The West African nation of more than 26 million people has almost two-thirds of the population employed in the agriculture sector. Ivory Coast needs to employ extensive programmes to enhance the quality and quantity of yields and processing capacity. The country produces other cash crops such as coffee, rubber, cotton, palm oils, cashew nuts and bananas.
“The country’s main agricultural products are exported unprocessed for the most part. The government is keen to promote the processing of cashew nuts, cocoa, palm oil (bio-fuels), and other value-added products. Domestic cashew production reached 900,000 tons in 2020, of which less than 10 per cent will likely be domestically processed. To increase local cashew processing, the Ivorian government offers an incentive of $0.69 per kg of cashew processed to companies that process cashew nuts,” according to information from the International Trade Administration.
The future of farming in Africa relies on rather stringent and relevant socio-political incentives and strategies to levitate the sector to a higher level. In this case, Ivory Coast stands to become Africa’s and global leading farmer.
Ivory Coast economy
Despite its political instability history, the Ivory Coast economy is taking a promising path to prosperity expected to grow by 7.1 per cent this year.
An economic forecast done by Focus Economics projected Ivory Coast’s GDP to expand by 6.7 per cent in 2022. A significant contribution to the economy’s welfare is expected to come from the performance of agriculture, manufacturing industries, mining, energy, transport, telecommunications and trade.
It is essential to note efforts by Ivory Coast to diversify its economy. The country has significant offshore oil and natural gas reserves. Oil giants such as Italian based Eni have already made huge discoveries—oil and gas resources. This comes after US$185 million worth of exploration investment hit Ivory Coast’s energy landscape.
The fate of farming in Ivory Coast
With the dry weather striking cocoa-producing regions for three weeks straight, damaging the quality of cocoa beans and posing a size shrinkage of the April-to-September mid-crop, still, the sector presents a high-value chance of exponential growth.
Since the beginning of the year, hot, dry weather has been raising concern regarding the fate of the highly valued cash crop.
On a broad scale, Ivory Coast is bringing new-age solutions to boost its efforts towards agricultural resiliency in this unprecedented era of climate uncertainty.
A new digital solution—a mobile app is changing the face of farming. This solution enables small scale farmers to browse through various tailored technical information and contact specialist in real-time.
Abrupt climatic changes such as drought and rising temperatures have disrupted farming seasons—thus, the app stands to help them deal with these situations effectively and in real-time. Also, the digital solution is setting up an online marketplace for producers and consumers to exchange information and trade—delivery and payment conditions issues guaranteed.
Ivory Coast has seen a fair share of funds channeled towards developing the cocoa production landscape on investment. Early in February, the US Department of Agriculture announced it would invest US$61 million in the country’s cashew industry over the course of five years (Focus Economics).

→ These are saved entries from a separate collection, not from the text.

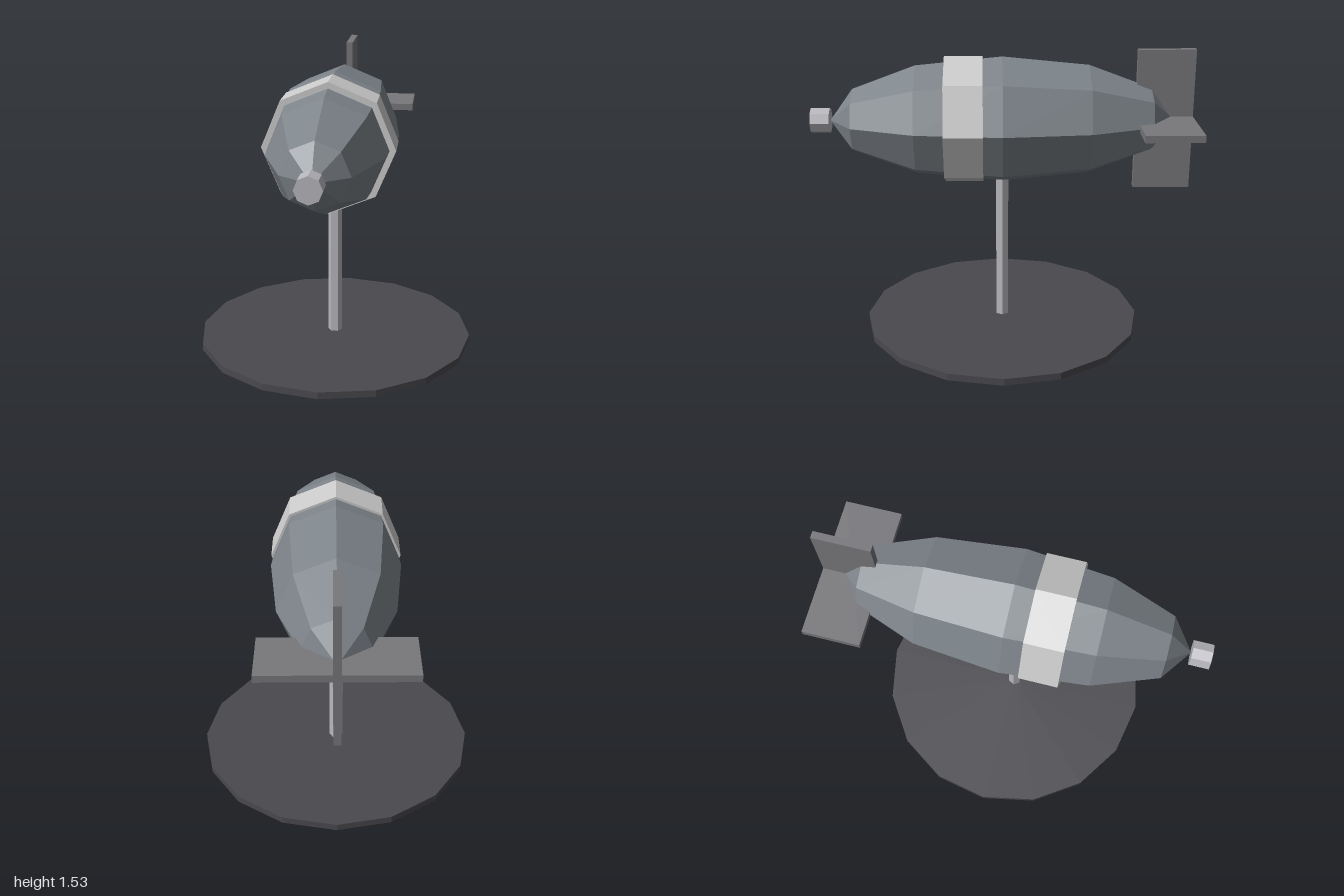
import * as THREE from 'three';

const AXIS_Y = 1.155; // height of the hull axis

export function createModel() {
  const model = new THREE.Group();
  model.name = 'airshipOnStand';

  const mat = (color) => new THREE.MeshStandardMaterial({ color, flatShading: true });
  const hullMat = mat(0x7d848a);
  const bandMat = mat(0xcccccc);
  const finMat = mat(0x78787c);
  const metalMat = mat(0xb8b8be);
  const baseMat = mat(0x4a494e);

  const add = (name, geometry, material, x, y, z) => {
    const mesh = new THREE.Mesh(geometry, material);
    mesh.name = name;
    mesh.position.set(x, y, z);
    model.add(mesh);
    return mesh;
  };

  // Eight-sided hull: a coarse sphere stretched along z
  const hull = new THREE.SphereGeometry(1, 8, 6);
  hull.rotateX(Math.PI / 2);
  hull.scale(0.337, 0.337, 0.9);
  add('hull', hull, hullMat, 0, AXIS_Y, 0);

  // Band around the hull and the nose cap, both eight-sided along z
  const alongZ = (r, length) => new THREE.CylinderGeometry(r, r, length, 8).rotateX(Math.PI / 2);
  add('band', alongZ(0.34, 0.2), bandMat, 0, AXIS_Y, 0.2);
  add('noseCap', alongZ(0.067, 0.1), metalMat, 0, AXIS_Y, 0.95);

  // Crossed tail fins
  add('verticalFin', new THREE.BoxGeometry(0.037, 0.746, 0.3), finMat, 0, AXIS_Y, -0.85);
  add('horizontalFin', new THREE.BoxGeometry(0.746, 0.037, 0.3), finMat, 0, AXIS_Y, -0.85);

  // Hexagonal post and sixteen-sided base
  const post = new THREE.CylinderGeometry(0.0375, 0.0375, 0.85, 6).rotateY(Math.PI / 2);
  add('post', post, metalMat, 0, 0.425, 0);
  add('base', new THREE.CylinderGeometry(0.745, 0.745, 0.037, 16), baseMat, 0, 0.0185, 0);

  return model;
}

Further, the government of Ivory Coast has portrayed its commitment to the cause by sharing a plan to provide a US$20 million aid package to support local processing as only 10 per cent of the local-grown cashews are processed domestically (Focus Economics).
Like any other country, diversifying economic opportunities in a sector is a profitable imperative. There are competitive crops that stand to benefit the sector and economy of the Ivory Coast at large if relevant policies are in place.
Banking on Ivory Coast’s success story on cocoa production, the nation has the potential to capitalize on cereal and grains production, as various think tanks, including Mckinsey argue.
Ivory Coast has the experience and motivation to tap more into its agriculture potential. Cocoa beans production success story is a vivid example and an inspiring story for herself to excel higher in the sector.